“Well, just one thing,” said Jobs. “Nike makes some of the best products in the world. Products that you lust after. Absolutely beautiful, stunning products. But you also make a lot of crap. Just get rid of the crappy stuff and focus on the good stuff.”
It used to be common in business school education to hear the word ‘diversify’ in context with reducing risk. Jobs’ philosophy on the other hand is to focus on one or two things that are peak perfection. Jobs: “Apple is a $30 billion company yet we’ve got less than 30 major products.”
In product design and business strategy, subtraction often adds value. “Whether we’re talking about a product, a performance, a market, or an organization, our addiction to addition results in inconsistency, overload, or waste, and sometimes all three,” writes Matthew May.
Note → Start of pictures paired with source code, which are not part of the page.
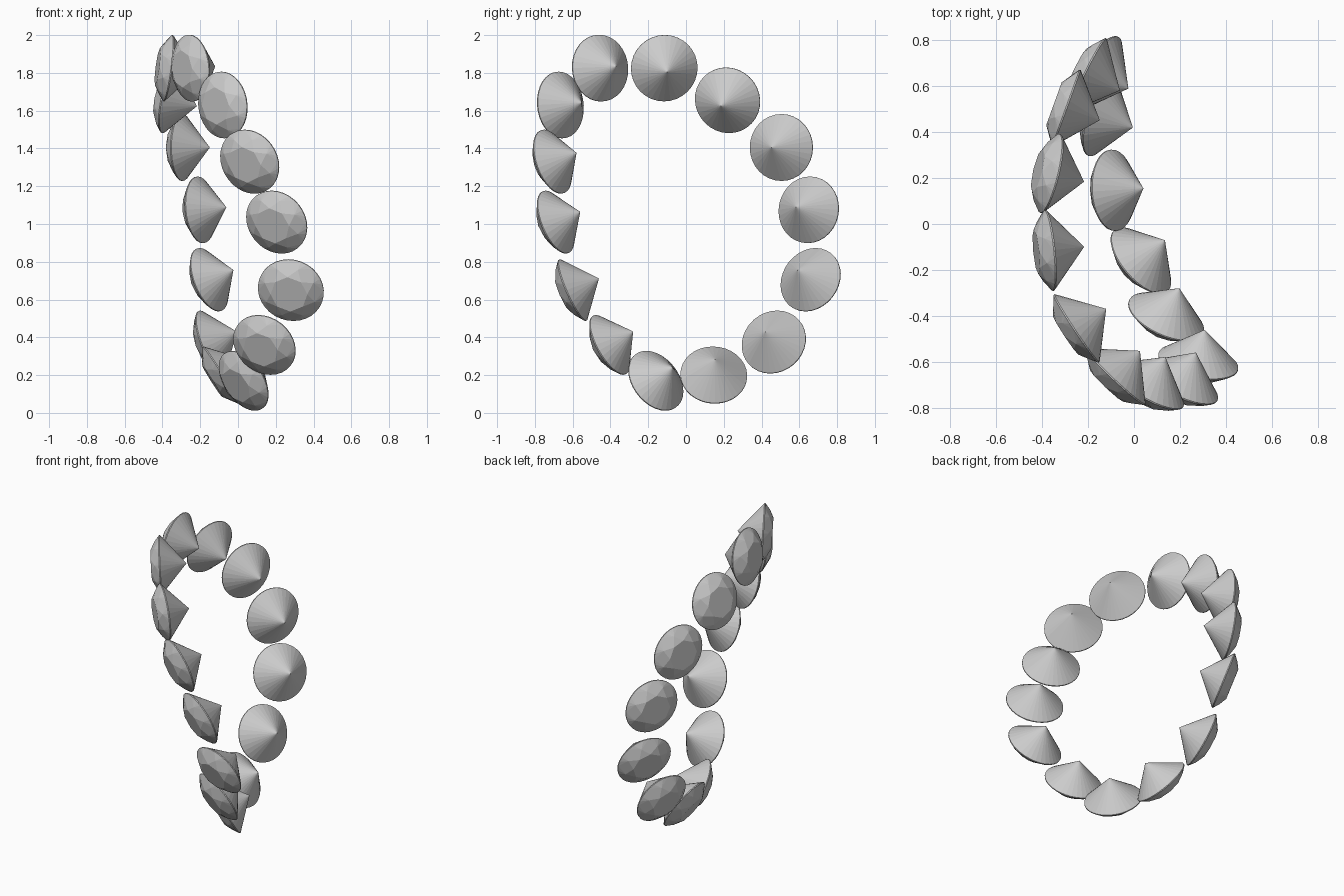
import bpy, math
from mathutils import Vector

if "Cube" in bpy.data.objects:
    bpy.data.objects.remove(bpy.data.objects["Cube"])

R = 0.177            # girdle radius
CROWN, PAVILION = 0.057, 0.155
SEG = 32


def ring(radius, z, count, offset=0.0):
    return [(radius * math.cos(2 * math.pi * (i + offset) / count),
             radius * math.sin(2 * math.pi * (i + offset) / count), z)
            for i in range(count)]


def gem_mesh():
    # Brilliant cut: octagonal table, stars, kites, girdle facets, conical pavilion
    verts = ring(R * 0.56, -CROWN, 8)
    verts += ring(R * 0.80, -CROWN * 0.57, 8, 0.5)
    verts += ring(R, -0.003, SEG) + ring(R, 0.003, SEG)
    verts.append((0, 0, PAVILION))
    mid, low, up, tip = 8, 16, 16 + SEG, 16 + 2 * SEG
    faces = [tuple(reversed(range(8)))]
    for i in range(8):
        j, g = (i + 1) % 8, i * 4
        faces.append((i, j, mid + i))                               # star
        faces.append((i, mid + i, low + g, mid + (i - 1) % 8))      # kite
        for k in range(4):                                          # upper girdle
            faces.append((mid + i, low + (g + k + 1) % SEG, low + g + k))
    for i in range(SEG):
        j = (i + 1) % SEG
        faces.append((low + i, low + j, up + j, up + i))            # girdle band
        faces.append((up + i, up + j, tip))                         # pavilion
    mesh = bpy.data.meshes.new("gem")
    mesh.from_pydata(verts, [], faces)
    mesh.update()
    return mesh


# Ring of gems: girdle centre, then direction of the pointed end
GEMS = [
    ((-0.25, -0.455, 1.825), (0.83, 0.55, 0.06)),
    ((-0.37, -0.115, 1.825), (0.98, 0.10, -0.13)),
    ((-0.365, 0.22, 1.655), (0.95, -0.23, -0.20)),
    ((-0.295, 0.505, 1.405), (0.94, -0.34, 0.00)),
    ((-0.20, 0.65, 1.075), (0.89, -0.44, 0.09)),
    ((-0.153, 0.66, 0.705), (0.83, -0.45, 0.33)),
    ((-0.143, 0.465, 0.375), (0.89, -0.29, 0.35)),
    ((-0.09, 0.147, 0.20), (0.84, 0.05, 0.53)),
    ((0.03, -0.16, 0.17), (0.68, 0.58, 0.46)),
    ((0.14, -0.405, 0.36), (0.37, 0.81, 0.46)),
    ((0.28, -0.60, 0.65), (0.18, 0.90, 0.40)),
    ((0.205, -0.69, 1.01), (0.42, 0.84, 0.35)),
    ((0.062, -0.707, 1.33), (0.48, 0.82, 0.30)),
    ((-0.08, -0.665, 1.63), (0.68, 0.72, 0.08)),
]

mesh = gem_mesh()
for n, (centre, axis) in enumerate(GEMS, 1):
    gem = bpy.data.objects.new(f"gem_{n:02d}", mesh)
    gem.location = centre
    gem.rotation_mode = 'QUATERNION'
    gem.rotation_quaternion = Vector(axis).to_track_quat('Z', 'Y')
    bpy.context.collection.objects.link(gem)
This article in Fast Company leaves us with a challenge:
Anyone can learn the principles that drive Apple’s innovation, but innovation takes courage, and few people have it. It takes courage to reduce the number of products a company offers from 350 to 10, as Jobs did in 1998. It takes courage to remove a keyboard from the face of a smartphone and replace those buttons with a giant screen, as Jobs did with the iPhone. It takes courage to eliminate code from an operating system to make it more stable and reliable, as Apple did with Snow Leopard. It takes courage to eliminate all of the words on a PowerPoint slide except one, as Steve Jobs often does in a presentation. It takes courage to feature just one product on the home page of a Web site. It takes courage to launch fewer new products in a year than your competitors launch in a month. It takes courage to adopt unpopular stands, such as saying Adobe flash is unfit for the modern mobile era, as Jobs did in April of 2010. And it takes courage to make a product so simple that a child can use it.
Do you have the guts to keep things simple?